In a speech due to be delivered last night at Mansion House, McDermott acknowledged there is a need to soften the regulatory grip on firms - but warned against complacency and forgetting the "lessons of the past".
She told guests the regulator had come a long way towards eliminating the causes of bad behaviour in recent years but the current intensity and volume of regulation was "not sustainable" for either industry or regulators.
The danger, she said, was a "sensible desire" to reduce unnecessary regulation would allow the "pendulum to swing too far".
"We become caught in a loop where we regulate, de-regulate, repeat on an infinite cycle. And if we do that, if we take too big a step back when things are going well then history suggests we will fail to anticipate and prevent the problems of the future."
The regulator will focus on its three roles of enforcement body, policy maker, and facilitator of industry debate, she said.
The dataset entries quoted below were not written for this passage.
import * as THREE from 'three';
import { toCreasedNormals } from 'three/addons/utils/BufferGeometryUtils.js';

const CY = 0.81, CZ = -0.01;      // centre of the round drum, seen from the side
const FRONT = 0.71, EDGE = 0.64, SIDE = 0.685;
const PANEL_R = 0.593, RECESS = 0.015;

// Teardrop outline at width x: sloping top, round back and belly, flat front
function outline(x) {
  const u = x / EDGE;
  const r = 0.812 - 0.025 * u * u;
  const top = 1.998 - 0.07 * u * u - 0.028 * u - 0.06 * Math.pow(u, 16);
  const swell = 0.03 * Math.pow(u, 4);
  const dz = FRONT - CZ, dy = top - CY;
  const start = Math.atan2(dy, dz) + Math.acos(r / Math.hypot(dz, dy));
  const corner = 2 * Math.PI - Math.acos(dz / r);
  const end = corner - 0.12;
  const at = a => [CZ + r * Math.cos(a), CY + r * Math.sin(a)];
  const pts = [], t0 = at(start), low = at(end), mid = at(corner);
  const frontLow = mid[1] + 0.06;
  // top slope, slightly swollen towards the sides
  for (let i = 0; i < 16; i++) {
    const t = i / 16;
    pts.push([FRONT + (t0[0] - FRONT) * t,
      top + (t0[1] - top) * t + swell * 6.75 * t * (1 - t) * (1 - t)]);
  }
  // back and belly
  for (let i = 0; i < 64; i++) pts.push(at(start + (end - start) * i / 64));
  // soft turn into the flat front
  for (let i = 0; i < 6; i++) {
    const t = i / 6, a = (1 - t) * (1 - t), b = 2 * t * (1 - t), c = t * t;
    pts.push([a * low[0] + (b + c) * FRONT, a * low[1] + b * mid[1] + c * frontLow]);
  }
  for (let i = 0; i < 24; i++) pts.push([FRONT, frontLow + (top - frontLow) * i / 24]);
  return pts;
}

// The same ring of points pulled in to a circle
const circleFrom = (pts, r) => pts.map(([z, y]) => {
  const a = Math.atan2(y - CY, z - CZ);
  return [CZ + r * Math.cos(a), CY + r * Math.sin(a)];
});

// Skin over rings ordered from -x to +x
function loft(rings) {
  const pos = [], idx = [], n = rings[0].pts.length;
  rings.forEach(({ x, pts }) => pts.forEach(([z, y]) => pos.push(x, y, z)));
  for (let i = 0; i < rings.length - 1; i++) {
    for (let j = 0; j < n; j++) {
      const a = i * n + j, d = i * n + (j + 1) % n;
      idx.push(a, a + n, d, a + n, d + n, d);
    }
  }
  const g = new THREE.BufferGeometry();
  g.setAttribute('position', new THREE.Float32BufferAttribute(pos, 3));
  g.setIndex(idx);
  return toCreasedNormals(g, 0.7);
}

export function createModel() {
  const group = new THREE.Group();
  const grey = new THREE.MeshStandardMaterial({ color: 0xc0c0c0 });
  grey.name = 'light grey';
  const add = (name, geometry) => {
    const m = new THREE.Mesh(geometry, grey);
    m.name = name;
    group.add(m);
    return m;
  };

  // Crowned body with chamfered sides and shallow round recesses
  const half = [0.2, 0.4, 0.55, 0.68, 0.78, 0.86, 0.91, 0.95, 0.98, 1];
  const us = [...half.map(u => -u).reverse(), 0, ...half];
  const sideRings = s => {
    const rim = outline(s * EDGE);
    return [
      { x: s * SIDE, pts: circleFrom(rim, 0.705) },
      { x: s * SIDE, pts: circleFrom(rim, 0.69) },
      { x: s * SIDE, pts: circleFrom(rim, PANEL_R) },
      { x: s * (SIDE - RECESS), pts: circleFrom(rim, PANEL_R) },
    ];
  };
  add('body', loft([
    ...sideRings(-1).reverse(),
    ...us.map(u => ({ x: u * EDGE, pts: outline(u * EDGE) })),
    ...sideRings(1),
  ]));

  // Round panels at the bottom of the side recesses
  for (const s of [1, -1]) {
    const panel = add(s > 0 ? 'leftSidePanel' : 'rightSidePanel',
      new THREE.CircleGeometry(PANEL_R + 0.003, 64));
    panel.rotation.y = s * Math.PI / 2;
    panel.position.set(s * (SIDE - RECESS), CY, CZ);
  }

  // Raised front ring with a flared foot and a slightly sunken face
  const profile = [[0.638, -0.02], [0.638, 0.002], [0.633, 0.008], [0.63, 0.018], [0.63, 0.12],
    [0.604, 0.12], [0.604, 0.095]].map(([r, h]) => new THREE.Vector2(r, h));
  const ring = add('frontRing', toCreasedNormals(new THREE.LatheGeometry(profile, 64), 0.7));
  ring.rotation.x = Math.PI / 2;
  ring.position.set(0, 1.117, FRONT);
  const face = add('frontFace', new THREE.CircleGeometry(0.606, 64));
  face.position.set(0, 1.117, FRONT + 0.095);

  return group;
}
It will continue to set and enforce rules and deal with foul play fairly and decisively, and to use behavioural finance to assess how well the market is functioning for consumers and firms.
It will also monitor the effect of its interventions on competition in the marketplace, with the aim to create "clear, consistent and predictable" boundaries in which firms still feel they can innovate.
McDermott said the FCA is prepared to review its work where needed, paying particular attention to its effect on stifling innovation. But it will also be quicker to act when it detects bad practice.
She was expected to say: "Regulators have too often allowed issues to grow in size and importance when rapid action may, although unpopular, have prevented much larger problems.
A sustainable long term model for regulation requires us to get this balance right more often than we have in the past."
Finally, the FCA intends to challenge firms' best practice and to push for "higher than required voluntary standards" as a tool to "find new solutions to old problems", she said.
McDermott was expected to say: "If we look at the history of regulation we see an unloved model. Bursts of activity after crisis or scandal followed by periods where regulation is less visible and less intense. There is no doubt that this approach has produced some important and enduring reforms.
"But, inevitably, among the many good and rational changes that arise from crises, there will be some that don't have the intended or expected impact. We should not be afraid to acknowledge that and make changes where required.
"Indeed, in many ways a periodic recalibration of the regulatory approach is both unsurprising and healthy. After all if regulation achieves its aim - of changing behaviour - the result should be a need for less, or at least differently focused, regulation.
"But in that recalibration we must be conscious of the lessons of the past."